Officials representing Barton County communities including 22 civil townships were on hand for a funding and legislative update Friday morning at the Great Bend Events Center.
Among budgetary issues discussed was the eight-page State Senate Bill 13 which concerns property taxation related to tax levy rates and establishing notice and public hearing requirements prior to approval by a governing body. The bill proposes discontinuing the city and county tax lid; prohibiting valuation increase of real property solely as the result of normal repair, replacement or maintenance; and establishment of a payment plan for the payment of delinquent or nondelinquent taxes.
“In terms of budgeting, the primary concern with this bill is the revenue neutral rate (RNR) and its impact on operating budgets,” said Barton County Clerk Donna Zimmerman. “For cities and counties, this bill eliminates the property tax lid that required a public vote for property tax increases.”

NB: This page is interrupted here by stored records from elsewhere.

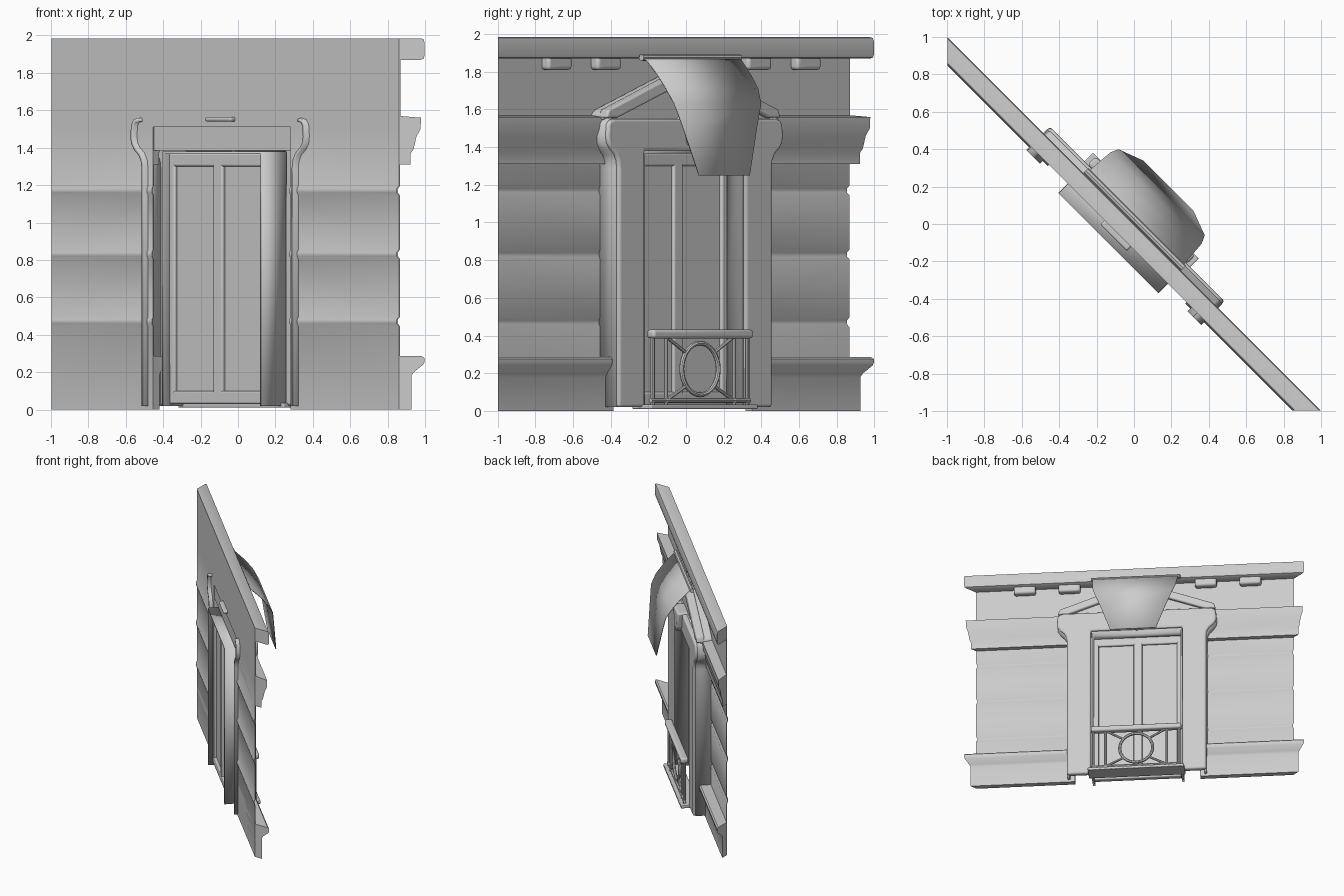
import bpy, bmesh, math
from mathutils import Vector

if "Cube" in bpy.data.objects:
    bpy.data.objects.remove(bpy.data.objects["Cube"])

# Built in wall space: u along the wall, v outward, z up; then turned -45 degrees.
L, BACK, UC = 1.41, -0.097, -0.025


def make(name, verts, faces, bevel=0.0, solid=0.0):
    me = bpy.data.meshes.new(name)
    me.from_pydata(verts, [], faces)
    bm = bmesh.new()
    bm.from_mesh(me)
    bmesh.ops.recalc_face_normals(bm, faces=bm.faces)
    bm.to_mesh(me)
    bm.free()
    ob = bpy.data.objects.new(name, me)
    bpy.context.collection.objects.link(ob)
    ob.rotation_euler.z = -math.pi / 4
    if solid:
        m = ob.modifiers.new("thickness", 'SOLIDIFY')
        m.thickness, m.offset = solid, 0
    if bevel:
        m = ob.modifiers.new("bevel", 'BEVEL')
        m.width, m.segments, m.limit_method = bevel, 3, 'ANGLE'
    return ob


def loft(name, a, b, **kw):
    n = len(a)
    faces = [(i, (i + 1) % n, n + (i + 1) % n, n + i) for i in range(n)]
    return make(name, a + b, faces + [tuple(range(n)), tuple(range(n, 2 * n))], **kw)


def run(name, prof, split=True, **kw):
    """Moulding profile (v, z) along the wall with mitred ends."""
    end = lambda s: [(s * (L + v), v, z) for v, z in prof]
    if not split:
        return loft(name, end(-1), end(1), **kw)
    for s, side in ((-1, "a"), (1, "b")):
        loft(name + "_" + side, [(UC + s * 0.52, v, z) for v, z in prof], end(s), **kw)


def plate(name, outline, v0, v1, **kw):
    """Outline (u, z) extruded through v."""
    return loft(name, [(UC + u, v0, z) for u, z in outline],
                [(UC + u, v1, z) for u, z in outline], **kw)


def box(name, u0, u1, v0, v1, z0, z1, **kw):
    return plate(name, [(u0, z0), (u1, z0), (u1, z1), (u0, z1)], v0, v1, **kw)


def strip(name, path, v0, v1, t):
    n = len(path)
    vs = [(UC + u, v, z) for v in (v0, v1) for u, z in path]
    return make(name, vs, [(i, i + 1, n + i + 1, n + i) for i in range(n - 1)], solid=t)


def bar(name, p, q, v, r):
    p, q = Vector((UC + p[0], v, p[1])), Vector((UC + q[0], v, q[1]))
    d = (q - p).normalized()
    s, w = Vector((0, 1, 0)), d.cross(Vector((0, 1, 0)))
    ring = [r * (math.cos(k * math.pi / 4) * s + math.sin(k * math.pi / 4) * w) for k in range(8)]
    return loft(name, [tuple(p + o) for o in ring], [tuple(q + o) for o in ring])


# Grooved wall sheet
face = [(-0.092, 0.0)]
for z in (0.47, 0.83, 1.17):
    face += [(-0.092, z - 0.025), (-0.101, z - 0.01), (-0.101, z + 0.01), (-0.092, z + 0.025)]
face.append((-0.092, 1.51))
run("wall", face + [(v - 0.005, z) for v, z in reversed(face)])
run("upper_wall", [(BACK, 1.51), (-0.09, 1.51), (-0.09, 1.9), (BACK, 1.9)], split=False)

# Base, middle band and cornice
run("base", [(BACK, 0), (-0.05, 0), (-0.05, 0.18), (-0.04, 0.2), (-0.005, 0.24),
             (0, 0.255), (0, 0.275), (-0.01, 0.285), (BACK, 0.285)])
run("band", [(BACK, 1.31), (-0.052, 1.31), (-0.052, 1.37), (-0.042, 1.39), (-0.03, 1.46),
             (-0.015, 1.5), (-0.013, 1.56), (BACK, 1.57)])
run("cornice", [(BACK, 1.87), (-0.015, 1.87), (-0.004, 1.875), (0, 1.89), (0, 1.965),
                (-0.004, 1.98), (-0.015, 1.985), (BACK, 1.985)], split=False)
for i, u in enumerate((-0.935, -0.565, 0.565, 0.935)):
    box("cornice_block_%d" % i, u - 0.09, u + 0.09, -0.1 + 0.006, -0.03, 1.81, 1.885, bevel=0.018)

# Door surround: flared front plate and the thin rim behind it
half = [(0.576, 0.02), (0.576, 1.29), (0.582, 1.33), (0.60, 1.365), (0.635, 1.395),
        (0.655, 1.425), (0.66, 1.46), (0.655, 1.52), (0.64, 1.542), (0.61, 1.55)]
mir = [(-u, z) for u, z in reversed(half)]
plate("door_surround", half + mir + [(-0.38, 0.02), (-0.38, 1.38), (0.38, 1.38), (0.38, 0.02)],
      0.0, 0.05, bevel=0.015)
for s, side in ((-1, "a"), (1, "b")):
    strip("surround_rim_" + side, [(s * (u - 0.008), z) for u, z in half], -0.127, 0.03, 0.02)
box("door_head", -0.52, 0.52, -0.09, 0.02, 1.385, 1.53)
strip("surround_top", [(-0.61, 1.54), (0.61, 1.54)], -0.092, 0.03, 0.02)

# Raking pediment
rake = [(0.65, 1.545), (0.65, 1.575), (0.62, 1.6), (0.0, 1.83)]
plate("pediment", rake + [(-u, z) for u, z in reversed(rake[:-1])], -0.092, 0.005, bevel=0.01)
for s, side in ((-1, "a"), (1, "b")):
    plate("pediment_rail_" + side, [(s * 0.655, 1.555), (s * 0.64, 1.6), (0, 1.84), (0, 1.765),
                                    (s * 0.57, 1.555)], -0.03, 0.035, bevel=0.012)

# Keystone
plate("keystone", [(-0.1, 1.56), (-0.07, 1.42), (0, 1.365), (0.07, 1.42), (0.1, 1.56)],
      -0.02, 0.09, bevel=0.015)
box("keystone_back", -0.1, 0.1, -0.13, -0.05, 1.54, 1.565, bevel=0.01)

# Door casing, leaves and glass
strip("door_casing", [(-0.37, 0.02), (-0.37, 1.372), (0.37, 1.372), (0.37, 0.02)],
      -0.17, 0.03, 0.018)
for name, u0, u1, z0, z1 in (("stile_a", -0.37, -0.325, 0.05, 1.37), ("stile_b", 0.325, 0.37, 0.05, 1.37),
                             ("mullion", -0.035, 0.035, 0.05, 1.37), ("top_rail", -0.37, 0.37, 1.30, 1.37),
                             ("bottom_rail", -0.37, 0.37, 0.03, 0.1)):
    box("door_" + name, u0, u1, -0.13, -0.08, z0, z1, bevel=0.01)
box("door_glass", -0.36, 0.36, -0.11, -0.1, 0.05, 1.35)

# Awning sheet with its top roller
prof = [(0.01, 1.88, 0.36), (0.045, 1.86, 0.355), (0.12, 1.785, 0.35), (0.18, 1.71, 0.345),
        (0.222, 1.63, 0.325), (0.24, 1.5, 0.275), (0.272, 1.25, 0.19)]
vs = [(-0.015 + s * h, v, z) for v, z, h in prof for s in (-1, 1)]
make("awning", vs, [(2 * i, 2 * i + 1, 2 * i + 3, 2 * i + 2) for i in range(len(prof) - 1)], solid=0.006)
bar("awning_roller", (-0.36, 1.875), (0.38, 1.875), 0.02, 0.018)

# Balcony slab and railing
V = 0.08
box("balcony_slab", -0.4, 0.4, -0.03, 0.115, 0.01, 0.035, bevel=0.006)
box("balcony_handrail", -0.375, 0.375, V - 0.03, V + 0.03, 0.385, 0.432, bevel=0.015)
bar("balcony_low_rail", (-0.37, 0.055), (0.37, 0.055), V, 0.013)
for s, side in ((-1, "a"), (1, "b")):
    for j, u in enumerate((0.255, 0.355)):
        bar("baluster_%s%d" % (side, j), (s * u, 0.03), (s * u, 0.4), V, 0.011)
    for j, (z0, z1) in enumerate(((0.395, 0.31), (0.055, 0.13))):
        bar("brace_%s%d" % (side, j), (s * 0.255, z0), (s * 0.108, z1), V, 0.01)
bpy.ops.mesh.primitive_torus_add(major_radius=0.137, minor_radius=0.013,
                                 major_segments=32, minor_segments=8)
ring = bpy.context.object
ring.name = "railing_ring"
ring.rotation_euler = (math.pi / 2, 0, -math.pi / 4)
ring.location = ((UC + V) / math.sqrt(2), (V - UC) / math.sqrt(2), 0.222)

# Smooth shading with sharp edges kept
bpy.ops.object.select_all(action='SELECT')
bpy.ops.object.shade_smooth_by_angle(angle=math.radians(35))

Zimmerman noted that Barton County never conducted such an election. Revenue neutral rate is the rate at which tax revenue remains the same despite giving credit of duty paid on inputs and other factors.

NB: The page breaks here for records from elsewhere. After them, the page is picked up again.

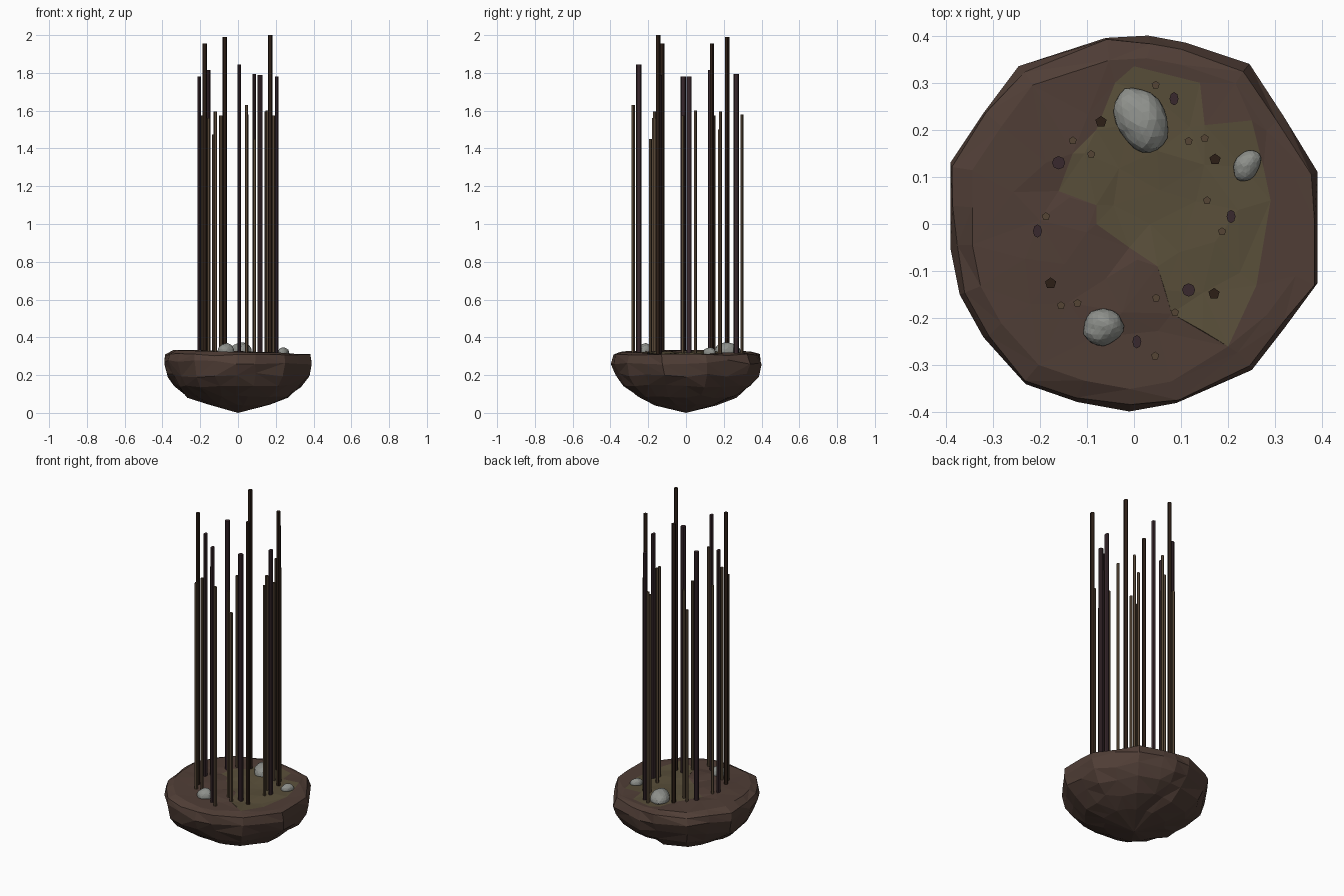
import bpy, bmesh, math, random
from mathutils import Vector
from mathutils.geometry import delaunay_2d_cdt

if "Cube" in bpy.data.objects:
    bpy.data.objects.remove(bpy.data.objects["Cube"])

random.seed(7)


def material(name, rgb):
    m = bpy.data.materials.new(name)
    m.diffuse_color = (*rgb, 1)
    m.use_nodes = True
    m.node_tree.nodes["Principled BSDF"].inputs["Base Color"].default_value = m.diffuse_color
    return m


SOIL = material("soil", (0.08, 0.048, 0.037))
SAND = material("sand", (0.10, 0.078, 0.042))
STONE = material("stone", (0.27, 0.28, 0.26))
PURPLE = material("purple_stalk", (0.04, 0.021, 0.026))
DARK = material("dark_stalk", (0.025, 0.013, 0.008))
THIN = material("thin_stalk", (0.09, 0.06, 0.035))


def finish(bm, name, mats):
    bmesh.ops.recalc_face_normals(bm, faces=bm.faces)
    me = bpy.data.meshes.new(name)
    bm.to_mesh(me)
    bm.free()
    ob = bpy.data.objects.new(name, me)
    for m in mats:
        me.materials.append(m)
    bpy.context.collection.objects.link(ob)
    return ob


def jit(a):
    return random.uniform(-a, a)


def top_z(x, y):
    return 0.322 - 0.03 * x


# Plan outline of the soil clump and of the sandy patch on top
outline = [(.03, .40), (.11, .385), (.245, .34), (.32, .225), (.39, .11), (.39, 0),
           (.39, -.125), (.32, -.22), (.25, -.31), (.09, -.38), (-.01, -.398),
           (-.12, -.378), (-.23, -.34), (-.32, -.24), (-.37, -.15), (-.39, -.05),
           (-.39, .04), (-.39, .13), (-.32, .235), (-.245, .335), (-.06, .395)]
outline.sort(key=lambda p: math.atan2(p[1], p[0]))
patch = [(-.04, .30), (0, .335), (.14, .30), (.15, .21), (.25, .22), (.275, .12),
         (.29, .05), (.26, -.13), (.2, -.26), (.08, -.19), (.05, -.09), (-.01, -.05),
         (-.08, 0), (-.08, .04), (-.16, .07), (-.13, .15), (-.08, .2)][::-1]

# Soil clump: jittered rings from the rim down to the bottom tip
bm = bmesh.new()
n = len(outline)
rings = [(.88, None, 0), (.975, .308, .006), (1.0, .268, .012), (.955, .2, .012),
         (.85, .143, .01), (.67, .087, .008), (.42, .045, .006)]
loops = []
for s, z, j in rings:
    jx = 0 if s in (.88, 1.0) else .009
    loop = []
    for x, y in outline:
        px, py = x * s + jit(jx), y * s + jit(jx)
        loop.append(bm.verts.new((px, py, top_z(px, py) if z is None else z + jit(j))))
    loops.append(loop)
tip = bm.verts.new((0, 0, 0))
for k, (a, b) in enumerate(zip(loops, loops[1:])):
    for i in range(n):
        q = (i + 1) % n
        if random.random() < .5:
            bm.faces.new((a[i], a[q], b[i]))
            bm.faces.new((a[q], b[q], b[i]))
        else:
            bm.faces.new((a[i], a[q], b[q]))
            bm.faces.new((a[i], b[q], b[i]))
for i in range(n):
    bm.faces.new((loops[-1][i], loops[-1][(i + 1) % n], tip))

# Clump top: triangulated, with the patch faces in the sand colour
rim = [Vector(v.co.xy) for v in loops[0]]
pts = rim + [Vector(p) for p in patch]
m = len(pts)
for i in range(34):
    a, r = i * 2.39996, .28 * math.sqrt((i + .5) / 34)
    pts.append(Vector((r * math.cos(a), r * math.sin(a))))
co, _, tris, ov, _, of = delaunay_2d_cdt(
    pts, [], [list(range(n)), list(range(n, m))], 1, 1e-5)
top = []
for p, src in zip(co, ov):
    hit = [s for s in src if s < n]
    top.append(loops[0][hit[0]] if hit
               else bm.verts.new((p.x, p.y, top_z(p.x, p.y) + jit(.006))))
for t, src in zip(tris, of):
    f = bm.faces.new([top[i] for i in t])
    f.material_index = 1 if 1 in src else 0
finish(bm, "soil_clump", [SOIL, SAND])


# Stones: lumpy flattened spheres
def stone(name, loc, size, angle):
    bm = bmesh.new()
    bmesh.ops.create_icosphere(bm, subdivisions=3, radius=1)
    for v in bm.verts:
        d = v.co.copy()
        v.co *= 1 + .04 * math.sin(4 * d.x + 3 * d.y) + jit(.025)
        v.co = Vector((v.co.x * size[0], v.co.y * size[1], v.co.z * size[2]))
    ob = finish(bm, name, [STONE])
    ob.location = loc
    ob.rotation_euler.z = math.radians(angle)


stone("large_stone", (.017, .22, .328), (.073, .053, .044), -62)
stone("small_stone", (.24, .125, .32), (.036, .026, .026), 55)
stone("round_stone", (-.065, -.218, .328), (.043, .039, .04), 20)


# Stalks: straight low-sided prisms (x, y, top height)
def stalk(name, x, y, top, rx, ry, sides, mat):
    bm = bmesh.new()
    bmesh.ops.create_cone(bm, cap_ends=True, segments=sides, radius1=1, radius2=1, depth=1)
    z0 = .295
    for v in bm.verts:
        v.co = Vector((v.co.x * rx, v.co.y * ry, (v.co.z + .5) * (top - z0)))
    finish(bm, name, [mat]).location = (x, y, z0)


oval = [(.085, .266, 1.795), (.206, .016, 1.78), (-.205, -.015, 1.78), (.006, -.25, 1.845)]
hexa = [(-.16, .13, 1.815), (.116, -.14, 1.79)]
dark = [(-.07, .217, 1.99), (.172, .137, 1.955), (-.177, -.126, 1.955), (.17, -.148, 2.0)]
thin = [(.046, .295, 1.58), (-.13, .177, 1.475), (-.091, .148, 1.575), (.116, .176, 1.5),
        (.15, .182, 1.595), (.155, .05, 1.6), (.187, -.016, 1.575), (-.187, .016, 1.575),
        (-.155, -.173, 1.56), (-.12, -.168, 1.595), (.047, -.157, 1.56),
        (.087, -.188, 1.45), (.045, -.28, 1.63)]
for group, label, rx, ry, sides, mat in [
        (oval, "oval_stalk", .0095, .014, 8, PURPLE),
        (hexa, "round_stalk", .014, .014, 8, PURPLE),
        (dark, "tall_stalk", .0125, .0125, 5, DARK),
        (thin, "thin_stalk", .009, .009, 5, THIN)]:
    for i, (x, y, h) in enumerate(group):
        stalk(f"{label}_{i + 1}", x, y, h, rx, ry, sides, mat)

Getting the word out
Much of the concern of the proposed legislation is the requirement it would place on townships that lack any web presence to adequately post public notices via website.
For example, according to the bill, taxing subdivisions would be required to publish any notice of intent to exceed the revenue neutral rate through a public hearing on the governing body’s website at least 10 days in advance.

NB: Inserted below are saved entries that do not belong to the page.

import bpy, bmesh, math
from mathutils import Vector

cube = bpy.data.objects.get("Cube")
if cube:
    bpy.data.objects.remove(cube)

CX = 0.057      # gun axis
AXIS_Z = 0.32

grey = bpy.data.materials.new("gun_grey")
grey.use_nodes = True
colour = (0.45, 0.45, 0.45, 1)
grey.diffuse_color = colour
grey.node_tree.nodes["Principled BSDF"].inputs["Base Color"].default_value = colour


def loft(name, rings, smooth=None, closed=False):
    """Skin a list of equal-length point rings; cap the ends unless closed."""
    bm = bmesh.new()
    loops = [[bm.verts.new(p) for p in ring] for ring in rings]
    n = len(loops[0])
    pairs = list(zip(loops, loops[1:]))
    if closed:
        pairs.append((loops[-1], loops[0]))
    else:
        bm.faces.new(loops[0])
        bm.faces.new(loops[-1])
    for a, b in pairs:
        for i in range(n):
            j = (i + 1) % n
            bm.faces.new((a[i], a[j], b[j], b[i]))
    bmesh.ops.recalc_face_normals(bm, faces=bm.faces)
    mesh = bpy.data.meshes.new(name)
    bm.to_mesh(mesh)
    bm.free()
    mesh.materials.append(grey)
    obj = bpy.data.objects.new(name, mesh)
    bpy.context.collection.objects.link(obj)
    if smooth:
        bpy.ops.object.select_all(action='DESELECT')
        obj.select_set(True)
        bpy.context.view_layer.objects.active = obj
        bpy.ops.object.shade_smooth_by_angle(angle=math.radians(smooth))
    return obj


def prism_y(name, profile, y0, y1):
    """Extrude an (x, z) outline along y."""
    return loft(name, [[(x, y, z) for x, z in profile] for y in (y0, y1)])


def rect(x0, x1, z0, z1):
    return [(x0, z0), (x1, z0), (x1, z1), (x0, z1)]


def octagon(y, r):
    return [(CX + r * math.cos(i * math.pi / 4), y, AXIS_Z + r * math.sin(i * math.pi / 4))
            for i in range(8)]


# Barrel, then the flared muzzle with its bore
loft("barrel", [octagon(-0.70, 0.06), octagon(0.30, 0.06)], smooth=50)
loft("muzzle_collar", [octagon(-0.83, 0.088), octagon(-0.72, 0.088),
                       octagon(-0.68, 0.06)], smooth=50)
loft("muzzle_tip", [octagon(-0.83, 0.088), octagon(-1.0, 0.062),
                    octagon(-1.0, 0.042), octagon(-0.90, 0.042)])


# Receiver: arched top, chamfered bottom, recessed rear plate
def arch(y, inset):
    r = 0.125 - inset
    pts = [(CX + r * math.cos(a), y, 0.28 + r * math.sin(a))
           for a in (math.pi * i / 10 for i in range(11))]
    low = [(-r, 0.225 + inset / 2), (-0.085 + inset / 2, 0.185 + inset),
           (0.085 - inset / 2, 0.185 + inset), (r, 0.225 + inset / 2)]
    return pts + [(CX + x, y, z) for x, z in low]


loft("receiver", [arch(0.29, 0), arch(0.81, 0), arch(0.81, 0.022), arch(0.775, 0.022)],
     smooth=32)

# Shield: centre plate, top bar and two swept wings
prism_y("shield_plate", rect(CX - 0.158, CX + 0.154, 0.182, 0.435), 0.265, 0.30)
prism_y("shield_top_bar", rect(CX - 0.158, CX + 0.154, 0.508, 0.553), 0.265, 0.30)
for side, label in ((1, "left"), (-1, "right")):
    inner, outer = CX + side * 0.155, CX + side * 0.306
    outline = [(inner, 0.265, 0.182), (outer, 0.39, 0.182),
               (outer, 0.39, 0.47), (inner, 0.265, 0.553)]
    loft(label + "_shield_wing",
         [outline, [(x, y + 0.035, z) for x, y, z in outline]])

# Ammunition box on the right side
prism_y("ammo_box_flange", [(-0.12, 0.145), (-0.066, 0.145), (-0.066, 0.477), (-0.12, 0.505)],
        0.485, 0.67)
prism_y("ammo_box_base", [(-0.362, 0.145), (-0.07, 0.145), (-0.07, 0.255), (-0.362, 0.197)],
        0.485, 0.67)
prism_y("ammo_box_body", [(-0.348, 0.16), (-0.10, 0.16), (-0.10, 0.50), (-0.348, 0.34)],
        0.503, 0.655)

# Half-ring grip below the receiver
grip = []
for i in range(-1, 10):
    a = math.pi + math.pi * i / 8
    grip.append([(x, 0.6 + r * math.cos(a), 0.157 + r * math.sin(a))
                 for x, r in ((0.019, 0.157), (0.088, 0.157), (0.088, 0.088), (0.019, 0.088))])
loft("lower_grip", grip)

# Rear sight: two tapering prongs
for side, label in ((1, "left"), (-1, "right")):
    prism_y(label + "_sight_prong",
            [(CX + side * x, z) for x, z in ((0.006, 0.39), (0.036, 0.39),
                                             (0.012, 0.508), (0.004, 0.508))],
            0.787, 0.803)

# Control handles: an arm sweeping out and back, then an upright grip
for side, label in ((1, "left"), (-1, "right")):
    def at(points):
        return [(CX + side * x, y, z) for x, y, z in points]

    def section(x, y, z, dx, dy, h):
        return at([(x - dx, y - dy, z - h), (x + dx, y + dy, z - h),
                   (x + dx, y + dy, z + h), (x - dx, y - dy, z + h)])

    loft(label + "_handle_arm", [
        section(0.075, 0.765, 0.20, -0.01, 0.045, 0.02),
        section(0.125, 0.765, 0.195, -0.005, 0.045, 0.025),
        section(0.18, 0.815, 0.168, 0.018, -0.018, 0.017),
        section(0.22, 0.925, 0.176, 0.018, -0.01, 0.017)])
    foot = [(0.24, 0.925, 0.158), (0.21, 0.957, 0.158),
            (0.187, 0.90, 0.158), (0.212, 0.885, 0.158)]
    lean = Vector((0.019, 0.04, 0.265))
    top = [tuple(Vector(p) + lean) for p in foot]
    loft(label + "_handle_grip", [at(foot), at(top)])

“My guess is that most townships don’t have a website,” said Zimmerman. “So unless we receive different guidance from the state, the thought process at this point is for townships to send their notices to the county to post on its website.”
She added that budgets cannot exceed their RNR without the county being notified of the governing body’s intent and date of a public hearing.
In 2022, the clerk’s office will be required to send notices to affected taxpayers from all taxing subdivisions intending to exceed their RNR. Following the public hearing, a majority vote is required by the governing body during a regular meeting. Zimmerman said failure to hold a public hearing could result in a taxing subdivision having to refund taxes.
How Senate Bill 13 impacts budget timelines
Zimmerman said when school districts were added to Senate Bill 13, the districts could find themselves in a difficult situation in regard to budget timelines. “This bill would change the earliest possible date for a taxing subdivision considering exceeding its RNR from Aug. 10 to Aug. 20. and the latest possible date from Sept. 10 to Sept. 20,” said Zimmerman. “As most of you know, this is started by Aug. 25 but this pushes the timeline back well over a month.”
She stated that another concern of the amended timelines is the negative impact on the mailing of tax statements. “We’ve had some struggles waiting on information from neighboring counties to get tax statements out,” said Zimmerman. “We were excited that we were going to get that done quicker this year but with the change in the calender, I’m not sure that’s possible.”
When asked if school districts, who have no intention of exceeding their RNR, would stay with the original budget timeline, Zimmerman said the issue was not specifically addressed in Senate Bill 13. “But in the trailer bill they would be bound by the Aug. 25 timeline,” she said.
On the 2021 American Rescue Plan Act
During his presentation at Friday’s legislative update, County Administrator Phil Hathcock discussed issues surrounding townships receiving funds from the American Rescue Plan Act (ARPA) of 2021, signed into law by President Biden on March 11. The ARPA provides an estimated $1.9 trillion in stimulus to aid in the COVID-19 pandemic.
“We’ve heard two different reports – that townships will be receiving money and that they will not be receiving money,” Hathcock told Friday’s gathering. “Whether you do or do not get these funds, we want to help prepare you on how to handle this money in the event you do.”
Hathcock said those entities receiving money from ARPA have until 2024 to spend it and must return the funding if not used within that timeframe. “A lot of this is very fluid in terms of stipulations and how much funding everybody is going to get,” said Hathcock. “If you do receive this money you will be required to submit periodic reports to the U.S. Treasury.” He added that Barton County was required to submit monthly reports after receiving CARES Act funding in 2020 and the same requirements apply to ARPA.
All federal funding from the CARES Act received by Barton County was distributed by the state. “With ARPA, some of the money will come directly from the Treasury,” said Hathcock. “Other parts of the funding will be funneled through the state.”
According to figures in ARPA, local governments are calculated to receive $130.2 billion. “That’s split evenly between cities and counties,” Hathcock said. “In Barton County, we use the per capita formula since our total population is under 50,000 as per the 2018 census.”
According to information from the National Association of Counties (NACO), Barton County’s estimated allocation from ARPA (including consolidated funds) is $5,038,754 and $622,474,392 for the State of Kansas. “Those are just estimates,” said Hathcock. “We don’t know yet for sure. Again, this is a population-based formula being used in these allocations.”
Estimated ARPA allocations for Barton County communities:
Albert - $30,673
Claflin - $113,085
Ellinwood - $363,831
Galatia - $6,837
Great Bend - $2,803,105
Hoisington - $463,796
Olmitz - $19,771
Pawnee Rock - $43,054
Susank - $5,913